Background: The mitogen-activated protein (MAP) kinases are important signaling molecules that participate in diverse cellular events and are potential targets for intervention in inflammation, cancer, and other diseases. The MAP kinase p38 is responsive to environmental stresses and is involved in the production of cytokines during inflammation. In contrast, the activation of the MAP kinase ERK2 (extracellular-signal-regulated kinase 2) leads to cellular differentiation or proliferation. The anti-inflammatory agent pyridinylimidazole and its analogs (SB [SmithKline Beecham] compounds) are highly potent and selective inhibitors of p38, but not of the closely-related ERK2, or other serine/threonine kinases. Although these compounds are known to bind to the ATP-binding site, the origin of the inhibitory specificity toward p38 is not clear.
Results: We report the structural basis for the exceptional selectivity of these SB compounds for p38 over ERK2, as determined by comparative crystallography. In addition, structural data on the origin of olomoucine (a better inhibitor of ERK2) selectivity are presented. The crystal structures of four SB compounds in complex with p38 and of one SB compound and olomoucine in complex with ERK2 are presented here. The SB inhibitors bind in an extended pocket in the active site and are complementary to the open domain structure of the low-activity form of p38. The relatively closed domain structure of ERK2 is able to accommodate the smaller olomoucine.

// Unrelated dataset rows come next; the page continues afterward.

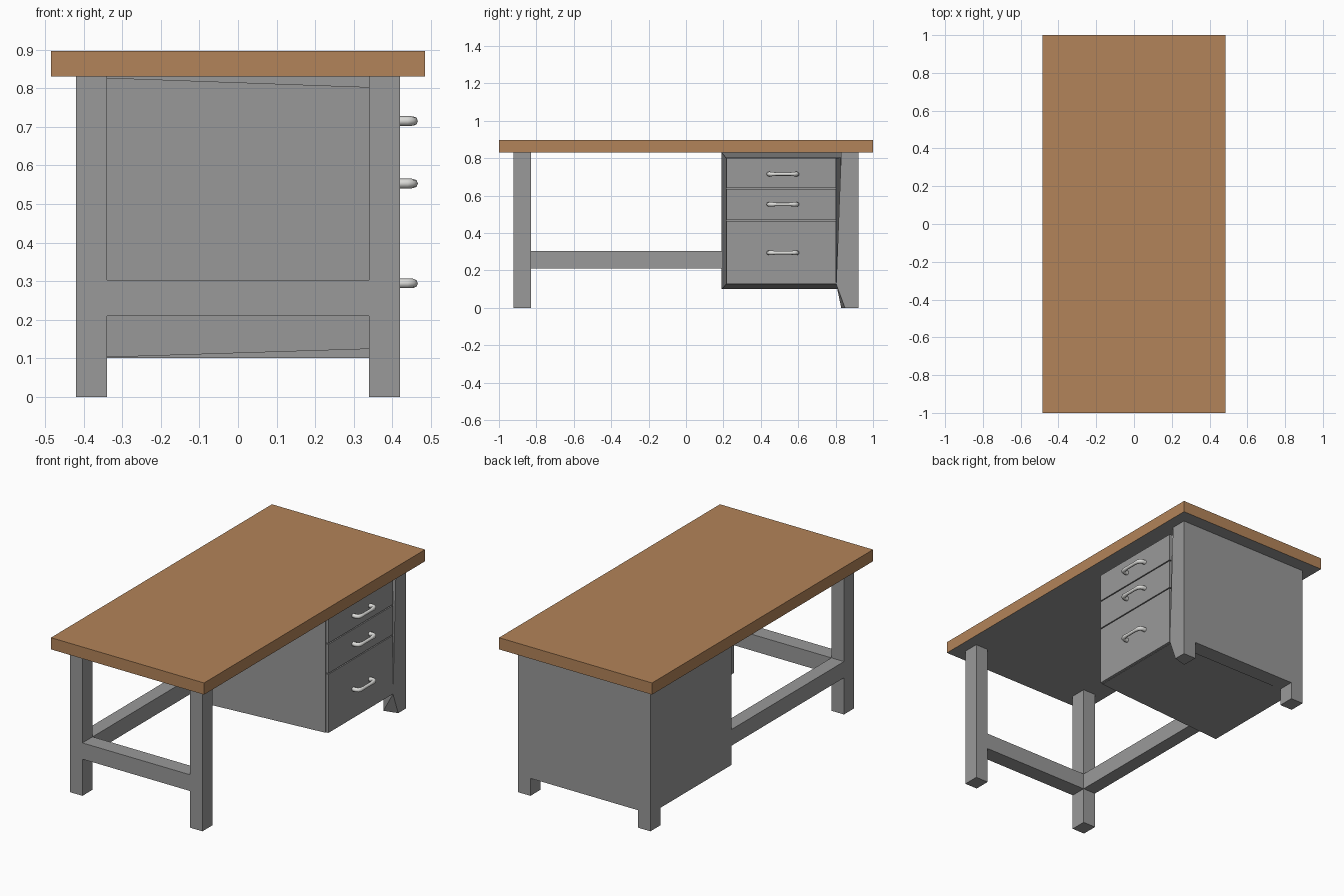
import bpy, bmesh, math
from mathutils import Vector

if "Cube" in bpy.data.objects:
    bpy.data.objects.remove(bpy.data.objects["Cube"])


def material(name, rgb):
    m = bpy.data.materials.new(name)
    m.diffuse_color = (*rgb, 1)
    m.use_nodes = True
    m.node_tree.nodes["Principled BSDF"].inputs["Base Color"].default_value = m.diffuse_color
    return m


WOOD = material("warm wood", (0.45, 0.23, 0.10))
GREY = material("painted grey", (0.32, 0.32, 0.32))
SILVER = material("handle silver", (0.72, 0.72, 0.70))


def finish(name, bm, *mats):
    bmesh.ops.recalc_face_normals(bm, faces=bm.faces)
    me = bpy.data.meshes.new(name)
    bm.to_mesh(me)
    bm.free()
    for m in mats:
        me.materials.append(m)
    ob = bpy.data.objects.new(name, me)
    bpy.context.collection.objects.link(ob)
    return ob


def box(name, x, y, z, *mats):
    bm = bmesh.new()
    bmesh.ops.create_cube(bm, size=1)
    for v in bm.verts:
        v.co = Vector([(r[0] + r[1]) / 2 + c * (r[1] - r[0]) for c, r in zip(v.co, (x, y, z))])
    return finish(name, bm, *mats)


def hull(name, points, mat):
    bm = bmesh.new()
    for p in points:
        bm.verts.new(p)
    bmesh.ops.convex_hull(bm, input=bm.verts)
    bmesh.ops.dissolve_limit(bm, angle_limit=0.002, verts=bm.verts, edges=bm.edges)
    return finish(name, bm, mat)


# table top: wood with a grey underside
top = box("table_top", (-0.485, 0.485), (-1, 1), (0.83, 0.897), WOOD, GREY)
for f in top.data.polygons:
    f.material_index = 1 if f.normal.z < -0.5 else 0

# straight legs and the stretcher rails
FRONT, BACK, LEFT, RIGHT = (-0.922, -0.83), (0.83, 0.922), (-0.42, -0.34), (0.34, 0.42)
box("front_left_leg", LEFT, FRONT, (0, 0.83), GREY)
box("front_right_leg", RIGHT, FRONT, (0, 0.83), GREY)
box("back_left_leg", LEFT, BACK, (0, 0.83), GREY)
box("front_rail", (-0.34, 0.34), FRONT, (0.21, 0.303), GREY)
box("side_rail", LEFT, (-0.83, 0.20), (0.21, 0.303), GREY)

# back right leg, drawn in to meet the lower corner of the drawers
outer = [(0.83, 0.83), (0.922, 0.83), (0.922, 0), (0.85, 0), (0.803, 0.127)]
inner = [(0.83, 0.83), (0.922, 0.83), (0.922, 0), (0.83, 0), (0.83, 0.10)]
hull("back_right_leg", [(0.42, *p) for p in outer] + [(0.34, *p) for p in inner], GREY)

# drawer cabinet, tapering towards the drawer side, with its flat back
hull("drawer_cabinet",
     [(-0.42, y, z) for y in (0.19, 0.922) for z in (0.10, 0.83)] +
     [(0.34, y, z) for y in (0.213, 0.825) for z in (0.124, 0.803)] +
     [(0.405, y, z) for y in (0.215, 0.803) for z in (0.126, 0.80)], GREY)
box("cabinet_back", (-0.34, 0.34), BACK, (0.10, 0.83), GREY)


def handle(name, z):
    # bent bar handle, slimmer in the middle
    cu = bpy.data.curves.new(name, "CURVE")
    cu.dimensions = "3D"
    cu.bevel_depth = 0.0125
    cu.bevel_resolution = 2
    cu.use_fill_caps = True
    half = [(0.415, 0.075, 1), (0.438, 0.075, 1), (0.449, 0.071, 1),
            (0.455, 0.060, 0.95), (0.457, 0.035, 0.75)]
    path = [(x, -y, r) for x, y, r in half] + half[::-1]
    sp = cu.splines.new("POLY")
    sp.points.add(len(path) - 1)
    for p, (x, y, r) in zip(sp.points, path):
        p.co = (x, 0.518 + y, z, 1)
        p.radius = r
    cu.materials.append(SILVER)
    ob = bpy.data.objects.new(name, cu)
    bpy.context.collection.objects.link(ob)
    bpy.ops.object.select_all(action="DESELECT")
    bpy.context.view_layer.objects.active = ob
    ob.select_set(True)
    bpy.ops.object.convert(target="MESH")
    bpy.ops.object.shade_smooth_by_angle(angle=math.radians(50))


# drawer fronts with their handles
for name, z0, z1, hz in (("lower", 0.128, 0.463, 0.294),
                         ("middle", 0.469, 0.635, 0.553),
                         ("upper", 0.641, 0.80, 0.715)):
    box(name + "_drawer", (0.40, 0.42), (0.217, 0.802), (z0, z1), GREY)
    handle(name + "_handle", hz)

Conclusions: The unique kinase-inhibitor interactions observed in these complexes originate from amino-acid replacements in the active site and replacements distant from the active site that affect the size of the domain interface. This structural information should facilitate the design of better MAP-kinase inhibitors for the treatment of inflammation and other diseases.